During those first days in the desert I remember a certain timidness. There was a fear in me to meet the intensity of the landscape, the intensity of the story there, the people, the prayers, the circles and songs. The water…
— The water. We went slowly, always listening for the water. It ran behind the aqueduct walls, through the trees and creeks, beneath our feet, behind our eyes and under our skin. Water was everywhere if we were willing to listen – even in the memories of dried tributaries —
I had joined the second year of Walking Water as a filmmaker and was documenting the journey as part of a larger project about water and climate. It’s often easy to disappear when holding a camera, to become the witness of someone else’s story while forgetting your own, so for me the pilgrimage became a lesson in embodiment. There was a fierceness to the walk that gently but persistently asked, “how willing are you to let this moment touch you? To stand for what is in your heart. Will you go there and listen?” Those questions, along with all the painful beauty of the walk, transformed me. They helped me to touch with new intimacy the part of my heart that cared deeply and the journey was slow enough for this place in me to become familiar.
Walking slowly as we did, I was touched by the story of Payahuunadu. The stories of the people and water who were forced from their homes and piped away – forced from ancient patterns of movement that had shaped the Valley and kept it well. These patterns, it turns out, keep the planet and her inhabitants well, too…

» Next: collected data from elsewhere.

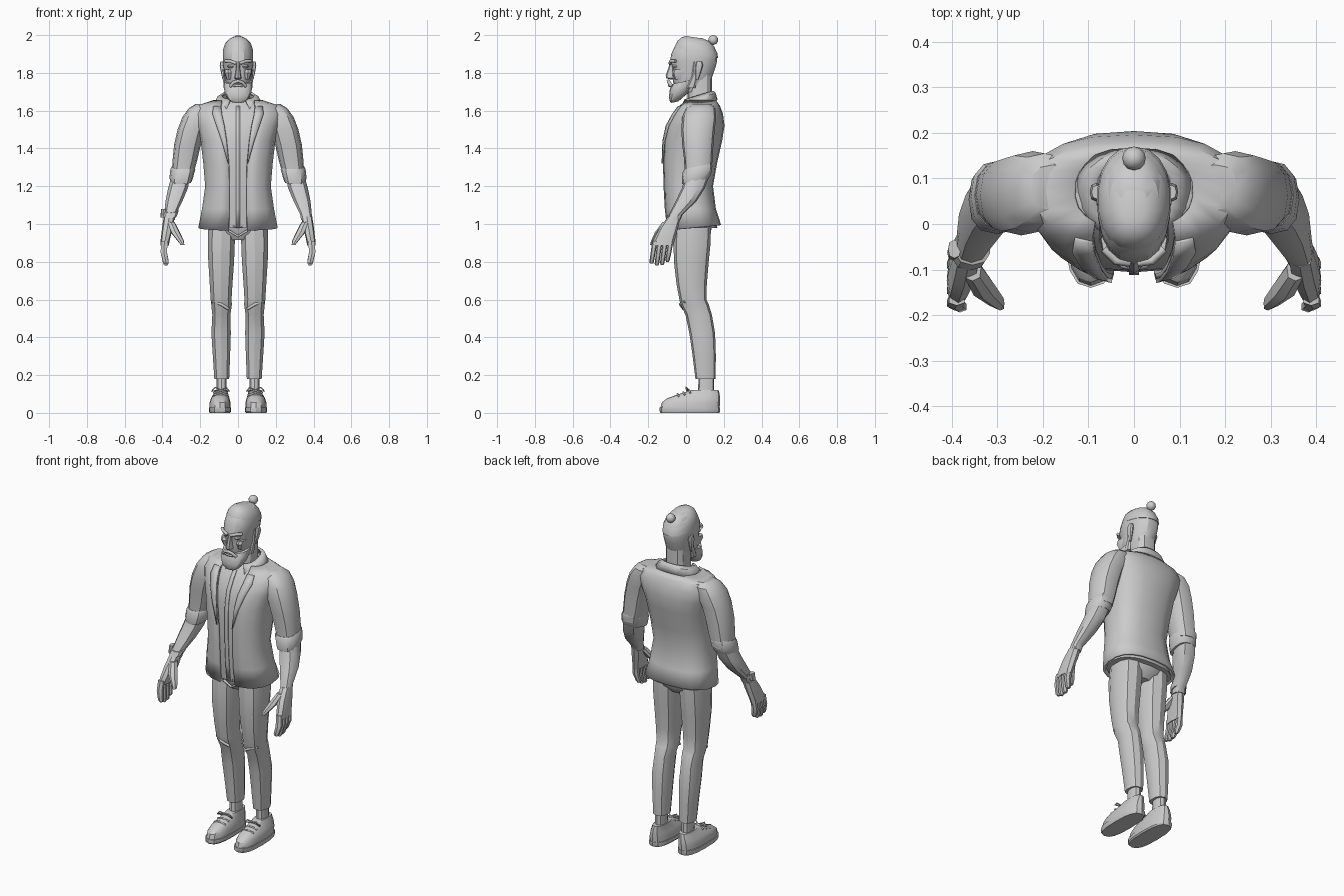
import bpy, bmesh, math
from mathutils import Vector

grey = bpy.data.materials.new("warm_grey")
grey.diffuse_color = (0.6, 0.6, 0.6, 1)


def finish(name, bm, mirror=False, thick=0, angle=32):
    bmesh.ops.recalc_face_normals(bm, faces=bm.faces)
    me = bpy.data.meshes.new(name)
    bm.to_mesh(me)
    bm.free()
    me.materials.append(grey)
    ob = bpy.data.objects.new(name, me)
    bpy.context.collection.objects.link(ob)
    bpy.ops.object.select_all(action='DESELECT')
    ob.select_set(True)
    bpy.context.view_layer.objects.active = ob
    bpy.ops.object.shade_smooth_by_angle(angle=math.radians(angle))
    if thick:
        s = ob.modifiers.new("thickness", 'SOLIDIFY')
        s.thickness, s.offset = thick, 0
    if mirror:
        ob.modifiers.new("mirror", 'MIRROR').use_mirror_merge = False
    return ob


def spow(v, p):
    return math.copysign(abs(v) ** p, v)


def loft(name, rings, n=10, p=0.8, mirror=False, slope=0, angle=32):
    """Closed skin over rings of (z, x0, x1, y0, y1)."""
    bm = bmesh.new()
    rows = []
    for z, x0, x1, y0, y1 in rings:
        cx, cy, rx, ry = (x0 + x1) / 2, (y0 + y1) / 2, (x1 - x0) / 2, (y1 - y0) / 2
        row = []
        for i in range(n):
            a = 2 * math.pi * i / n - math.pi / 2
            y = ry * spow(math.sin(a), p)
            row.append(bm.verts.new((cx + rx * spow(math.cos(a), p), cy + y, z + slope * y)))
        rows.append(row)
    for r, s in zip(rows, rows[1:]):
        for i in range(n):
            j = (i + 1) % n
            bm.faces.new((r[i], r[j], s[j], s[i]))
    bm.faces.new(rows[0])
    bm.faces.new(rows[-1])
    return finish(name, bm, mirror, angle=angle)


def sheet(name, rows, thick, mirror=False):
    """Thin cloth panel over rows of points."""
    bm = bmesh.new()
    vs = [[bm.verts.new(c) for c in row] for row in rows]
    for r, s in zip(vs, vs[1:]):
        for i in range(len(r) - 1):
            bm.faces.new((r[i], r[i + 1], s[i + 1], s[i]))
    return finish(name, bm, mirror, thick)


def open_ring(z, rx, y0, y1, gap, slope=0, n=19, p=0.8):
    """Ring left open at the front between x = -gap and x = gap."""
    cy, ry = (y0 + y1) / 2, (y1 - y0) / 2
    a0 = math.acos((gap / rx) ** (1 / p))
    row = []
    for i in range(n):
        a = -a0 + (math.pi + 2 * a0) * i / (n - 1)
        y = ry * spow(math.sin(a), p)
        row.append((rx * spow(math.cos(a), p), cy + y, z + slope * y))
    return row


def sym(rings):
    return [(z, -x, x, y0, y1) for z, x, y0, y1 in rings]


def tube(name, pts, r, mirror=False, n=6):
    cu = bpy.data.curves.new(name, 'CURVE')
    cu.dimensions, cu.bevel_depth, cu.bevel_resolution = '3D', r, 1
    cu.use_fill_caps = True
    s = cu.splines.new('POLY')
    s.points.add(len(pts) - 1)
    for q, c in zip(s.points, pts):
        q.co = (*c, 1)
    cu.materials.append(grey)
    ob = bpy.data.objects.new(name, cu)
    bpy.context.collection.objects.link(ob)
    if mirror:
        ob.modifiers.new("mirror", 'MIRROR')
    return ob


# Jacket body, open at the front
coat = [(0.98, .205, -.095, .18, .048), (1.08, .185, -.108, .152, .045), (1.2, .168, -.115, .137, .045),
        (1.32, .178, -.118, .158, .048), (1.44, .192, -.115, .185, .06), (1.52, .215, -.098, .198, .072),
        (1.58, .235, -.065, .19, .085), (1.622, .215, -.035, .175, .09), (1.65, .13, -.01, .155, .085)]
sheet("jacket", [open_ring(*c, slope=.1 if c[0] < 1 else 0) for c in coat], .012)

# Lapels folded back along the opening
lapel = []
for (z, rx, y0, y1, gap), w in zip(coat[3:8], (.004, .026, .042, .05, .04)):
    row = []
    for k in range(3):
        x = gap + w * k / 2
        s = (1 - (x / rx) ** 2.5) ** .4
        row.append((x, (y0 + y1) / 2 - (y1 - y0) / 2 * s - .009, z))
    lapel.append(row)
sheet("lapel", lapel, .009, mirror=True)

# Collar, higher at the nape
sheet("collar", [open_ring(1.625, .128, -.035, .162, .062, .3),
                 open_ring(1.66, .108, -.02, .152, .05, .35),
                 open_ring(1.678, .083, -.008, .142, .04, .3)], .012)

# Shirt and its button strip
loft("shirt", sym([(z, rx - .014, y0 + .012, y1 - .014) for z, rx, y0, y1, g in coat]), 20)
sheet("shirt_placket", [[(-.011, c[2] + .009, c[0]), (.011, c[2] + .009, c[0])] for c in coat[:8]], .006)

# Neck, head and hair
loft("neck", sym([(1.55, .075, -.005, .14), (1.66, .064, .008, .137), (1.8, .062, .01, .138)]), 12)
loft("head", sym([(1.70, .05, -.05, .09), (1.74, .064, -.066, .12), (1.79, .074, -.074, .143),
                  (1.835, .077, -.074, .158), (1.86, .08, -.085, .164), (1.90, .08, -.078, .165),
                  (1.94, .072, -.06, .15), (1.968, .055, -.037, .123), (1.984, .03, -.01, .085)]),
     18, .88, angle=25)
loft("hair", sym([(1.895, .0815, -.064, .17), (1.925, .079, -.058, .165), (1.955, .068, -.045, .145),
                  (1.977, .048, -.025, .115), (1.989, .024, .0, .08)]), 18, .9, slope=-.15)
bm = bmesh.new()
bmesh.ops.create_uvsphere(bm, u_segments=12, v_segments=8, radius=.026)
bmesh.ops.translate(bm, verts=bm.verts, vec=(0, .144, 1.974))
finish("hair_bun", bm, angle=60)

# Beard with side whiskers
loft("beard", sym([(1.645, .03, -.08, -.04), (1.66, .052, -.088, -.02), (1.69, .07, -.09, .02),
                   (1.73, .077, -.085, .05), (1.755, .075, -.07, .06)]), 14, .75, slope=.2)
loft("sideburn", [(1.72, .058, .078, -.0, .05), (1.78, .066, .08, .03, .06), (1.86, .07, .083, .04, .062)],
     6, mirror=True)
tube("moustache", [(-.042, -.075, 1.728), (-.022, -.09, 1.75), (0, -.094, 1.757),
                   (.022, -.09, 1.75), (.042, -.075, 1.728)], .009)
# Nose, lip, brows, eyes, ears
loft("nose", sym([(1.765, .01, -.085, -.06), (1.772, .02, -.104, -.05), (1.785, .016, -.108, -.05),
                  (1.83, .01, -.092, -.05), (1.862, .01, -.087, -.05)]), 8)
tube("lower_lip", [(-.024, -.083, 1.731), (0, -.091, 1.733), (.024, -.083, 1.731)], .006)
tube("brow", [(.01, -.085, 1.85), (.04, -.081, 1.862), (.066, -.055, 1.862)], .009, mirror=True)
loft("eye", [(1.826, .026, .05, -.068, -.05), (1.835, .02, .056, -.077, -.04), (1.843, .026, .05, -.072, -.05)],
     8, mirror=True)
loft("cheekbone", [(1.765, .035, .06, -.06, -.01), (1.80, .03, .074, -.073, .0), (1.818, .035, .072, -.066, .0)],
     8, mirror=True)
loft("ear", [(1.765, .07, .082, .05, .065), (1.80, .07, .09, .048, .078), (1.84, .07, .097, .05, .09),
             (1.86, .07, .093, .055, .085)], 8, mirror=True)

# Sleeves with rolled cuffs
loft("sleeve", [(1.635, .13, .225, .03, .13), (1.612, .13, .262, .0, .155), (1.565, .15, .295, -.02, .16),
                (1.5, .175, .32, -.025, .152), (1.42, .197, .338, -.02, .145), (1.34, .215, .346, -.01, .14),
                (1.27, .235, .35, -.008, .135)], 12, mirror=True)
loft("sleeve_cuff", [(1.225, .245, .358, -.02, .118), (1.245, .238, .363, -.022, .13),
                     (1.29, .226, .358, -.018, .14), (1.305, .23, .35, -.01, .135)],
     12, mirror=True, slope=.2)
# Forearms, hands, fingers, thumbs
loft("forearm", [(1.26, .25, .352, .0, .125), (1.19, .263, .372, -.022, .1), (1.12, .293, .386, -.055, .055),
                 (1.05, .328, .392, -.09, -.018), (1.02, .333, .395, -.1, -.03)], 10, mirror=True)
loft("palm", [(1.04, .335, .393, -.095, -.028), (.98, .345, .402, -.14, -.042), (.92, .36, .409, -.17, -.058),
              (.885, .367, .411, -.181, -.068)], 8, .7, mirror=True)
for i, tip in enumerate((.79, .78, .784, .80)):
    y = -.164 + .028 * i
    loft("finger_%d" % (i + 1), [(.91, .37, .408, y - .015, y + .013), (.85, .374, .412, y - .023, y + .003),
                                 (tip + .01, .366, .398, y - .03, y - .006), (tip, .372, .39, y - .026, y - .01)],
         6, mirror=True)
loft("thumb", [(1.01, .335, .375, -.125, -.075), (.955, .306, .356, -.165, -.115), (.91, .286, .32, -.185, -.15),
               (.89, .284, .304, -.19, -.165)], 7, mirror=True)
# Wristwatch on one arm
loft("watch_strap", [(1.045, -.4, -.322, -.102, -.018), (1.072, -.394, -.314, -.09, -.005)], 10, slope=.3)
loft("watch_case", [(1.035, -.41, -.385, -.08, -.045), (1.08, -.408, -.38, -.075, -.035)], 8)

# Trousers and belt
loft("hips", sym([(.915, .06, -.04, .1), (.95, .13, -.06, .13), (1.0, .16, -.07, .14), (1.1, .15, -.08, .12)]), 14)
loft("belt", sym([(.985, .163, -.078, .144), (1.015, .162, -.08, .144)]), 14)
tube("belt_buckle", [(-.022, -.08, .985), (.022, -.08, .985), (.022, -.08, 1.015), (-.022, -.08, 1.015),
                     (-.022, -.08, .985)], .005)
tube("fly_fold", [(-.05, -.066, .965), (0, -.062, .935), (.05, -.066, .965)], .007)
loft("trouser_leg", [(.99, .012, .16, -.06, .132), (.9, .014, .163, -.066, .13), (.8, .018, .16, -.064, .12),
                     (.68, .027, .152, -.05, .11), (.6, .032, .147, -.035, .108), (.575, .03, .144, -.03, .12),
                     (.52, .038, .138, -.003, .137), (.42, .036, .143, .018, .154), (.3, .04, .135, .035, .158),
                     (.18, .045, .127, .05, .156)], 10, mirror=True)
tube("knee_crease", [(.05, -.012, .55), (.09, -.03, .575), (.135, -.005, .59)], .008, mirror=True)

# Ankles, shoes, laces
loft("ankle", [(.08, .058, .116, .06, .15), (.2, .06, .115, .068, .148)], 10, mirror=True)
loft("shoe_sole", [(0, .042, .15, -.135, .176), (.008, .036, .154, -.14, .18), (.028, .036, .154, -.14, .18)],
     16, .75, mirror=True)
loft("shoe_upper", [(.026, .04, .15, -.136, .178), (.055, .04, .15, -.128, .18), (.078, .045, .143, -.1, .18),
                    (.1, .052, .13, -.035, .178), (.122, .055, .12, .03, .172)], 16, .8, mirror=True)
for i in range(3):
    y, z = -.045 + .03 * i, .1 + .01 * i
    tube("lace_%d" % (i + 1), [(.055, y + .008, z - .014), (.092, y, z), (.13, y + .008, z - .014)],
         .005, mirror=True)
tube("lace_bow", [(.09, .015, .122), (.062, .0, .135), (.045, .005, .115), (.09, .015, .122), (.122, .0, .135),
                  (.14, .005, .115), (.09, .015, .122)], .004, mirror=True)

In working on this film, I’ve learned about the small water cycle. This is the process by which vegetation pulls water from the ground and evaporates it back up into the atmosphere, influencing temperature, humidity, and precipitation. When stretches of land lose their ability to transfer water this way, we see subtle shifts in the climate of that place which compound to erode the weather patterns all around it. It’s a dangerous spiral that destabilizes the climate globally. Walking Water was a brief yet deep immersion into such a place: the Owens Valley. Payahuunadu. What’s happening there is a reflection of what’s happening globally, and our growth as a species would benefit from a deep listening and attempted understanding of the patterns at play. This is the attempt of the film: to illuminate these patterns and remind viewers of their inseparability from all life.
For now, the film I keep referencing is titled ‘Reflection: Way of the Water Steward.’ It is a feature length documentary 3 years in the making. Broadly, it can be described as a poetic examination of the ways in which our relationship to water underlies the Earth’s changing climate and how we can design our world around a better understanding of water in order to move through this era of uncertainty and crisis. It presents an uplifting vision of what’s possible, weaving in and out of Walking Water while dropping into visits with water visionaries like Walking Water advisor and TreePeople founder Andy Lipkis in LA, among many others.

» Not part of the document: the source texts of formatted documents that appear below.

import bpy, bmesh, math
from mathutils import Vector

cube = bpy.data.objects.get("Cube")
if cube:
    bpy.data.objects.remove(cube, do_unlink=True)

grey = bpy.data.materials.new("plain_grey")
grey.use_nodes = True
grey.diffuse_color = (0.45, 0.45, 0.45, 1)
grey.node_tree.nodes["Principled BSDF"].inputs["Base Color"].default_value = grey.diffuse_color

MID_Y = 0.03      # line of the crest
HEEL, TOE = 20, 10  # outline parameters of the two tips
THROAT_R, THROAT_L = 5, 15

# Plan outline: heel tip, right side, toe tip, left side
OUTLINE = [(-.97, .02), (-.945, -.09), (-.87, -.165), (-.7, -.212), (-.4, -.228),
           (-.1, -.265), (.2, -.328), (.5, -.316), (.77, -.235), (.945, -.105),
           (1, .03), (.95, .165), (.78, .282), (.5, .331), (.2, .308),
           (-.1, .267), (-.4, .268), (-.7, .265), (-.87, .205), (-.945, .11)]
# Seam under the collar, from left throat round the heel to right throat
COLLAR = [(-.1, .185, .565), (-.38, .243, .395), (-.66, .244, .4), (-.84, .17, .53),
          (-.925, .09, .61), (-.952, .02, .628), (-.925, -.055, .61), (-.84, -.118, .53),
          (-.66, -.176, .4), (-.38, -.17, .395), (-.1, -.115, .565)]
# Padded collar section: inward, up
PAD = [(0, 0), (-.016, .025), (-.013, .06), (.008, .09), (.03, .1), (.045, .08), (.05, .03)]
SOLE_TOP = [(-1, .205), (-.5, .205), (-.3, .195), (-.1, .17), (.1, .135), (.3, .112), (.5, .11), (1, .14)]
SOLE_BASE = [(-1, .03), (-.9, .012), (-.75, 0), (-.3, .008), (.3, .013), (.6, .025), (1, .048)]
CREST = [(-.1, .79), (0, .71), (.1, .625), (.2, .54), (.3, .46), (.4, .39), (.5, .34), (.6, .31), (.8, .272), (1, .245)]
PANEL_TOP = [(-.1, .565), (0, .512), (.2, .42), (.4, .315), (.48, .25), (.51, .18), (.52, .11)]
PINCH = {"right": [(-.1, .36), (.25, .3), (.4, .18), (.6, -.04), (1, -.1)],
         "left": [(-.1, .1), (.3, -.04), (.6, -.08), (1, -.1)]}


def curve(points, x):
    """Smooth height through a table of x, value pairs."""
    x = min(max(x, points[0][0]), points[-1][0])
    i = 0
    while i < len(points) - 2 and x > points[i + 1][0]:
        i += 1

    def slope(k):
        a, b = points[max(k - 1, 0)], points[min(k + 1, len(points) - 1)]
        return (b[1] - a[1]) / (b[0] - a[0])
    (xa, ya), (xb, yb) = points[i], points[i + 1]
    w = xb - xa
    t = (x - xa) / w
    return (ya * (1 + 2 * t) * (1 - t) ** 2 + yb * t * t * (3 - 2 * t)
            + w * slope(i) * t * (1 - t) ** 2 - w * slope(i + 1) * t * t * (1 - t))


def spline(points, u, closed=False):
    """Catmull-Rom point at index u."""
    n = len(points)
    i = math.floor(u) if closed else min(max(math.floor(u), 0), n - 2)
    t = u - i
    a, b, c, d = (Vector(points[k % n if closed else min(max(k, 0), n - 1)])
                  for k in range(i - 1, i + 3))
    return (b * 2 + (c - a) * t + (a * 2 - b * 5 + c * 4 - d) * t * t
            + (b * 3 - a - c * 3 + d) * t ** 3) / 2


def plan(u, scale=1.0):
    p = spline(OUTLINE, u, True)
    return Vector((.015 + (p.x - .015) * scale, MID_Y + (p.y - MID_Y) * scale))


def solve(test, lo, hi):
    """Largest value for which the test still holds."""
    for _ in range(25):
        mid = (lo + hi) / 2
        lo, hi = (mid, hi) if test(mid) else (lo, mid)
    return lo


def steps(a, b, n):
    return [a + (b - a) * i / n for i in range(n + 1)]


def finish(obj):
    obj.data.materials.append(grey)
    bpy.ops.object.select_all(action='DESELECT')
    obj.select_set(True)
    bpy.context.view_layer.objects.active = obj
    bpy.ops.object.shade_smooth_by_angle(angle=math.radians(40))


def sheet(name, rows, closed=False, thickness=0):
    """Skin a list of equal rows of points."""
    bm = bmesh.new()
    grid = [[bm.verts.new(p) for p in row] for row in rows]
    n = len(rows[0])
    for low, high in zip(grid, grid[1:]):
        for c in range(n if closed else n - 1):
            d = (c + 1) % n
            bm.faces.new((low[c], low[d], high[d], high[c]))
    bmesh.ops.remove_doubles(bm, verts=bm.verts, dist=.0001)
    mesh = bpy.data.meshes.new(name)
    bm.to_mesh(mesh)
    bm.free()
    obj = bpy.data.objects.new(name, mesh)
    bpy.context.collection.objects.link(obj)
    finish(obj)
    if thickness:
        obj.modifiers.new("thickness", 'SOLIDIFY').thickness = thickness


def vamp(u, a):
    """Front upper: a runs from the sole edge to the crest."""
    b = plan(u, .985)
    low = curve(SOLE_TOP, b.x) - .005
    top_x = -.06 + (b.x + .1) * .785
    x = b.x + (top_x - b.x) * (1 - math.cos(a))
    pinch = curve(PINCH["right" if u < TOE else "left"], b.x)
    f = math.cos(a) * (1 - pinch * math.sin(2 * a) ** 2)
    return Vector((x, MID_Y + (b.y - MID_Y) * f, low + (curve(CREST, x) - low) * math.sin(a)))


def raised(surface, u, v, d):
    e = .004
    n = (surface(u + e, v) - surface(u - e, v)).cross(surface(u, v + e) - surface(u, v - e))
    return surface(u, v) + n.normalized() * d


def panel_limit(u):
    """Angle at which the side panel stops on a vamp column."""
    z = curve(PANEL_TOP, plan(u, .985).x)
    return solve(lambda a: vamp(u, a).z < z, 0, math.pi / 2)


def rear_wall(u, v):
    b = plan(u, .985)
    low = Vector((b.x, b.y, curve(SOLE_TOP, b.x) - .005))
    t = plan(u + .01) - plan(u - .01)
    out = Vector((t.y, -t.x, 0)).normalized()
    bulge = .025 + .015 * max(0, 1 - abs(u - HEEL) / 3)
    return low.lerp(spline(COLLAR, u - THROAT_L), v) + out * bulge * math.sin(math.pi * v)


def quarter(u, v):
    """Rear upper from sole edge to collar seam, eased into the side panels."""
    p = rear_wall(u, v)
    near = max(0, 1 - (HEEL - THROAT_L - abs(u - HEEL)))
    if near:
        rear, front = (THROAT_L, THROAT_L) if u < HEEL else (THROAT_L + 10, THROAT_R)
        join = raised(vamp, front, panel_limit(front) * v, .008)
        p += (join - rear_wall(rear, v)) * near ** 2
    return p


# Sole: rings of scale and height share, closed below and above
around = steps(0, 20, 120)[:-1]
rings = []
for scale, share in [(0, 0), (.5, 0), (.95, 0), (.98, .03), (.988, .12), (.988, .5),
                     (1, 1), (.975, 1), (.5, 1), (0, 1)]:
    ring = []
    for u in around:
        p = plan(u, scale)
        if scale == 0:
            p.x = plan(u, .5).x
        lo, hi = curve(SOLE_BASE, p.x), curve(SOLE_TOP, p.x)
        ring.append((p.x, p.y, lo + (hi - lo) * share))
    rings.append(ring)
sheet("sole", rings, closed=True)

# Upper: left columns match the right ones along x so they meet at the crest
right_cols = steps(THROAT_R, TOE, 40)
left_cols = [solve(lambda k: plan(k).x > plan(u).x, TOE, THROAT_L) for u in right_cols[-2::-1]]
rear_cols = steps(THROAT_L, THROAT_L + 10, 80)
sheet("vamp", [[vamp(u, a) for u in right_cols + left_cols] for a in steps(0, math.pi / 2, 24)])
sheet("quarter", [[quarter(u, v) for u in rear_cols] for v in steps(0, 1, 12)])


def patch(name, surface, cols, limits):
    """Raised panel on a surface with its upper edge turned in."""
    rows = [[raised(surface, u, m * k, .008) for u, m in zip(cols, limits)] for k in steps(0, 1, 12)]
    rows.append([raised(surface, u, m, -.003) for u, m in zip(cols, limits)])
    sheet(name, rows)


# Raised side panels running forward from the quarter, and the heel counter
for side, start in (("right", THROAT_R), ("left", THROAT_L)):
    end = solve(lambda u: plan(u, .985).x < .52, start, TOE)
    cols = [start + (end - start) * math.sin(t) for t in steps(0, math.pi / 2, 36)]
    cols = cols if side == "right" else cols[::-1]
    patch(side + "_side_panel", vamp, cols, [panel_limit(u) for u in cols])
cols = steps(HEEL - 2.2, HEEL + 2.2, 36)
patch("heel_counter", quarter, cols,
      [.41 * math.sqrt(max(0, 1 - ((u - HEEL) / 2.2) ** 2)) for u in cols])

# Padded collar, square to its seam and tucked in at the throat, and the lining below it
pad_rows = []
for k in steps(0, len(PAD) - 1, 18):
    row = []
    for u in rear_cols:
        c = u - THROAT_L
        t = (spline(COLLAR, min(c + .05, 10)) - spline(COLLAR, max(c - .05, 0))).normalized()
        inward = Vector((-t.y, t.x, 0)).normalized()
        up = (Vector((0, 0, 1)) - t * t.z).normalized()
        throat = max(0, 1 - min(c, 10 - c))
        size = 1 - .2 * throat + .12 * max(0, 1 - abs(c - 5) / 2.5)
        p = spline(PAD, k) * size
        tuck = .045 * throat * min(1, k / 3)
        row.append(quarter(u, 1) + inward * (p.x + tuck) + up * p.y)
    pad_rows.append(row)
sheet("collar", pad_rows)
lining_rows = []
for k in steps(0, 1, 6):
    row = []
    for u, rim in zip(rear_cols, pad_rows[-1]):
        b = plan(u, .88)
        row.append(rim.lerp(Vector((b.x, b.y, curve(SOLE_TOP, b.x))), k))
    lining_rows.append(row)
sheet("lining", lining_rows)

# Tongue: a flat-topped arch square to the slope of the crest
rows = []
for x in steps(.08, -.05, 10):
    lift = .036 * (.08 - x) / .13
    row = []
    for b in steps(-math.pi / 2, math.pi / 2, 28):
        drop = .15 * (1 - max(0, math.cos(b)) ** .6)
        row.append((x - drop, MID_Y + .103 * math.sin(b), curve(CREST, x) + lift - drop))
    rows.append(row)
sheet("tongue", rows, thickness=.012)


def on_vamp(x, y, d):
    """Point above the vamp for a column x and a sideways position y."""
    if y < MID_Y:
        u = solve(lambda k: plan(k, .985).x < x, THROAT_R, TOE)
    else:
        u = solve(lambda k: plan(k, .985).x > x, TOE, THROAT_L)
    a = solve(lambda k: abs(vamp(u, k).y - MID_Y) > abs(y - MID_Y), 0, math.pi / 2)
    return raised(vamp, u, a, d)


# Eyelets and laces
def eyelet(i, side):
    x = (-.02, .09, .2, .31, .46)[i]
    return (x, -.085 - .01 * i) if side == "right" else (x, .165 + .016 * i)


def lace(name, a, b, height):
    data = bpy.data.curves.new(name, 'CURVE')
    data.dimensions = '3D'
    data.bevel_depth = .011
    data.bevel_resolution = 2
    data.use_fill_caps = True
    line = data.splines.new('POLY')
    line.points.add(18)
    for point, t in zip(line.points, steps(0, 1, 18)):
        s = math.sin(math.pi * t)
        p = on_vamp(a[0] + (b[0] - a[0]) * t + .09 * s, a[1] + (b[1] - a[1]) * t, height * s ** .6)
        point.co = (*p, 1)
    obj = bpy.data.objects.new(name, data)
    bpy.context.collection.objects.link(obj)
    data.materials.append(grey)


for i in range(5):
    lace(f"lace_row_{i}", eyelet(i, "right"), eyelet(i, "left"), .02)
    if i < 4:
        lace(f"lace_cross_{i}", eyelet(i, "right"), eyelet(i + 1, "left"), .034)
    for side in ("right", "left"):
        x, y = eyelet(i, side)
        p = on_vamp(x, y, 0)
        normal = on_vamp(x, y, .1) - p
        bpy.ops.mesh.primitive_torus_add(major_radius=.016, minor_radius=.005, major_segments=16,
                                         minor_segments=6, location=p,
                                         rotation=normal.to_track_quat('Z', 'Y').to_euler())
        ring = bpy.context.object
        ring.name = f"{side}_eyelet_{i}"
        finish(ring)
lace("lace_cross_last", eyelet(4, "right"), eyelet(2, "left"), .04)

We have the first rough cut complete and we’re raising money to finish the project mid 2020. I look forward to sharing about our progress in the months to come. Animating, scoring, developing an outreach and social action campaign… these are next.
To close, I’ll say that Walking Water was like a seed. The seed of a prayer that asks, “what is mine to do?” And, “what is a vision worth living for?” My continued work and dedication to completing this film is part of how I water this seed, and I am grateful every day for the impact that Walking Water has had on me and this project.
Emmett Brennan joined Walking Water for year 2 and is a producer and film maker – currently working on the film ‘Reflection: Way of the Water Steward.’ The trailer and website of the film are forthcoming. Please contact Emmett if you want to follow up with any questions or more info.